▶ _Excerpted data_:
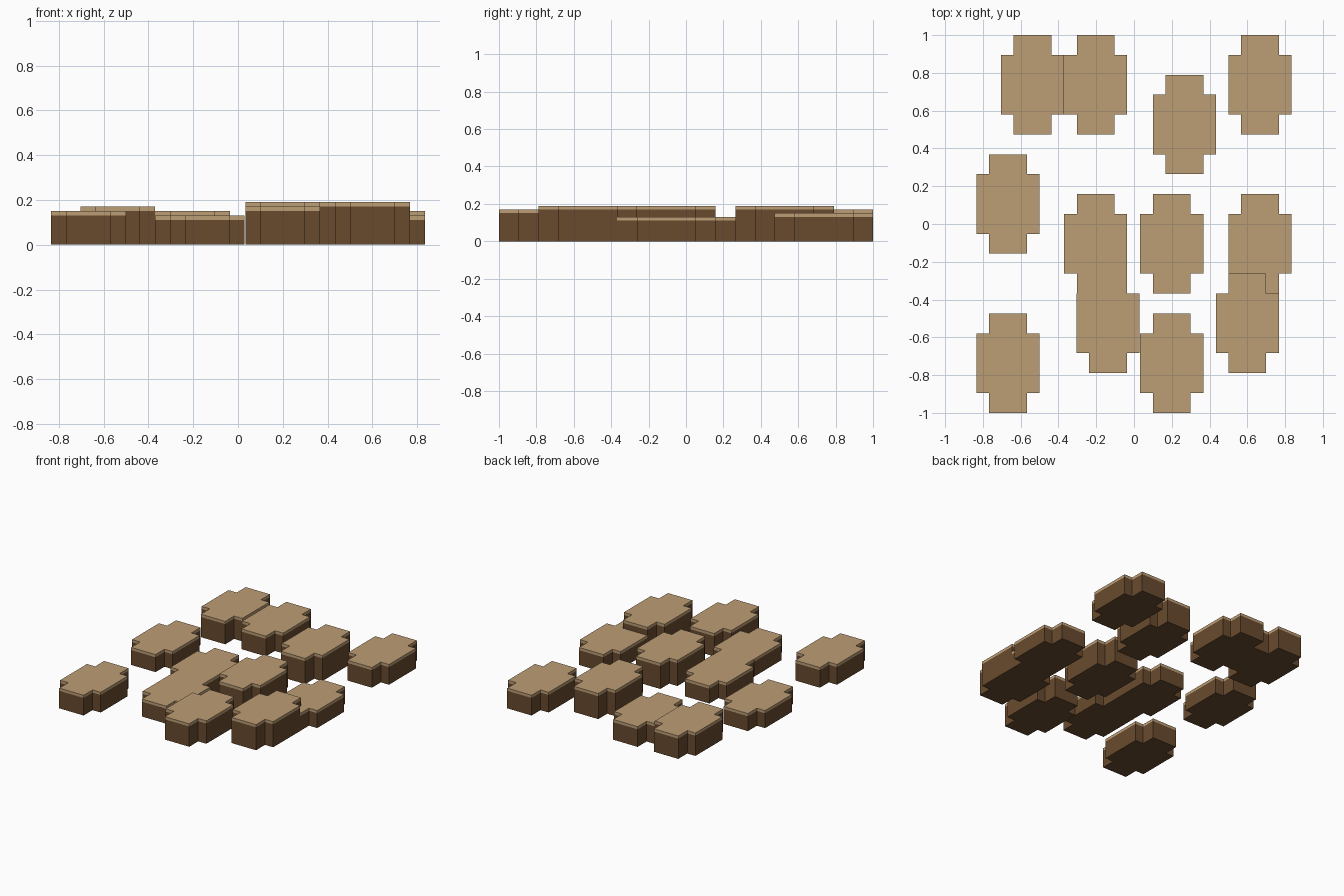
import bpy
import bmesh

cube = bpy.data.objects.get("Cube")
if cube:
    bpy.data.objects.remove(cube, do_unlink=True)


def make_material(name, rgb):
    mat = bpy.data.materials.new(name)
    mat.use_nodes = True
    mat.diffuse_color = (*rgb, 1)
    mat.node_tree.nodes["Principled BSDF"].inputs["Base Color"].default_value = (*rgb, 1)
    return mat


SOIL = make_material("dark_brown", (0.138, 0.069, 0.027))
TAN = make_material("tan", (0.503, 0.337, 0.178))

# Cross-shaped footprint: one quadrant, mirrored into the full outline
HALF_X, HALF_Y = 0.167, 0.263
ARM_X, ARM_Y = 0.1, 0.158
CAP = 0.02
quadrant = [(HALF_X, ARM_Y), (ARM_X, ARM_Y), (ARM_X, HALF_Y)]
half = quadrant + [(-x, y) for x, y in reversed(quadrant)]
OUTLINE = half + [(-x, -y) for x, y in half]


def extrude_up(bm, face, height):
    """Raise a face straight up and return the new top face."""
    result = bmesh.ops.extrude_face_region(bm, geom=[face])["geom"]
    verts = [g for g in result if isinstance(g, bmesh.types.BMVert)]
    bmesh.ops.translate(bm, verts=verts, vec=(0, 0, height))
    return next(g for g in result if isinstance(g, bmesh.types.BMFace))


def paving_block(name, x, y, height):
    bm = bmesh.new()
    base = bm.faces.new([bm.verts.new((px, py, 0)) for px, py in OUTLINE])
    # Dark body, then a thin pale cap
    top = extrude_up(bm, base, height - CAP)
    extrude_up(bm, top, CAP)
    # Remove any leftover partition between body and cap
    bm.normal_update()
    inner = [f for f in bm.faces if abs(f.normal.z) > 0.9
             and abs(f.calc_center_median().z - (height - CAP)) < 0.001]
    bmesh.ops.delete(bm, geom=inner, context='FACES_ONLY')
    # Close the underside if the extrusion consumed it
    if not any(f.calc_center_median().z < 0.001 for f in bm.faces):
        rim = [e for e in bm.edges if all(v.co.z < 0.001 for v in e.verts)]
        bmesh.ops.contextual_create(bm, geom=rim)
    bmesh.ops.recalc_face_normals(bm, faces=bm.faces[:])
    for f in bm.faces:
        f.material_index = int(f.calc_center_median().z > height - CAP)
    mesh = bpy.data.meshes.new(name)
    bm.to_mesh(mesh)
    bm.free()
    mesh.materials.append(SOIL)
    mesh.materials.append(TAN)
    obj = bpy.data.objects.new(name, mesh)
    obj.location = (x, y, 0)
    bpy.context.collection.objects.link(obj)


# Scattered blocks: x, y, height
BLOCKS = [
    (-0.537, 0.737, 0.17), (-0.203, 0.737, 0.15), (0.667, 0.737, 0.15),
    (0.267, 0.527, 0.19), (-0.667, 0.106, 0.13),
    (-0.203, -0.105, 0.13), (0.2, -0.105, 0.19), (0.667, -0.105, 0.13),
    (-0.137, -0.525, 0.13), (0.6, -0.525, 0.19),
    (0.2, -0.737, 0.17), (-0.667, -0.737, 0.15),
]
for number, (x, y, height) in enumerate(BLOCKS, 1):
    paving_block(f"paving_block_{number}", x, y, height)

▶ _What you are asked to do_:
Nothing but the records themselves, exact and complete, should be returned; leave the pictures out.

▶ _Completed exercise_:
import bpy
import bmesh

cube = bpy.data.objects.get("Cube")
if cube:
    bpy.data.objects.remove(cube, do_unlink=True)


def make_material(name, rgb):
    mat = bpy.data.materials.new(name)
    mat.use_nodes = True
    mat.diffuse_color = (*rgb, 1)
    mat.node_tree.nodes["Principled BSDF"].inputs["Base Color"].default_value = (*rgb, 1)
    return mat


SOIL = make_material("dark_brown", (0.138, 0.069, 0.027))
TAN = make_material("tan", (0.503, 0.337, 0.178))

# Cross-shaped footprint: one quadrant, mirrored into the full outline
HALF_X, HALF_Y = 0.167, 0.263
ARM_X, ARM_Y = 0.1, 0.158
CAP = 0.02
quadrant = [(HALF_X, ARM_Y), (ARM_X, ARM_Y), (ARM_X, HALF_Y)]
half = quadrant + [(-x, y) for x, y in reversed(quadrant)]
OUTLINE = half + [(-x, -y) for x, y in half]


def extrude_up(bm, face, height):
    """Raise a face straight up and return the new top face."""
    result = bmesh.ops.extrude_face_region(bm, geom=[face])["geom"]
    verts = [g for g in result if isinstance(g, bmesh.types.BMVert)]
    bmesh.ops.translate(bm, verts=verts, vec=(0, 0, height))
    return next(g for g in result if isinstance(g, bmesh.types.BMFace))


def paving_block(name, x, y, height):
    bm = bmesh.new()
    base = bm.faces.new([bm.verts.new((px, py, 0)) for px, py in OUTLINE])
    # Dark body, then a thin pale cap
    top = extrude_up(bm, base, height - CAP)
    extrude_up(bm, top, CAP)
    # Remove any leftover partition between body and cap
    bm.normal_update()
    inner = [f for f in bm.faces if abs(f.normal.z) > 0.9
             and abs(f.calc_center_median().z - (height - CAP)) < 0.001]
    bmesh.ops.delete(bm, geom=inner, context='FACES_ONLY')
    # Close the underside if the extrusion consumed it
    if not any(f.calc_center_median().z < 0.001 for f in bm.faces):
        rim = [e for e in bm.edges if all(v.co.z < 0.001 for v in e.verts)]
        bmesh.ops.contextual_create(bm, geom=rim)
    bmesh.ops.recalc_face_normals(bm, faces=bm.faces[:])
    for f in bm.faces:
        f.material_index = int(f.calc_center_median().z > height - CAP)
    mesh = bpy.data.meshes.new(name)
    bm.to_mesh(mesh)
    bm.free()
    mesh.materials.append(SOIL)
    mesh.materials.append(TAN)
    obj = bpy.data.objects.new(name, mesh)
    obj.location = (x, y, 0)
    bpy.context.collection.objects.link(obj)


# Scattered blocks: x, y, height
BLOCKS = [
    (-0.537, 0.737, 0.17), (-0.203, 0.737, 0.15), (0.667, 0.737, 0.15),
    (0.267, 0.527, 0.19), (-0.667, 0.106, 0.13),
    (-0.203, -0.105, 0.13), (0.2, -0.105, 0.19), (0.667, -0.105, 0.13),
    (-0.137, -0.525, 0.13), (0.6, -0.525, 0.19),
    (0.2, -0.737, 0.17), (-0.667, -0.737, 0.15),
]
for number, (x, y, height) in enumerate(BLOCKS, 1):
    paving_block(f"paving_block_{number}", x, y, height)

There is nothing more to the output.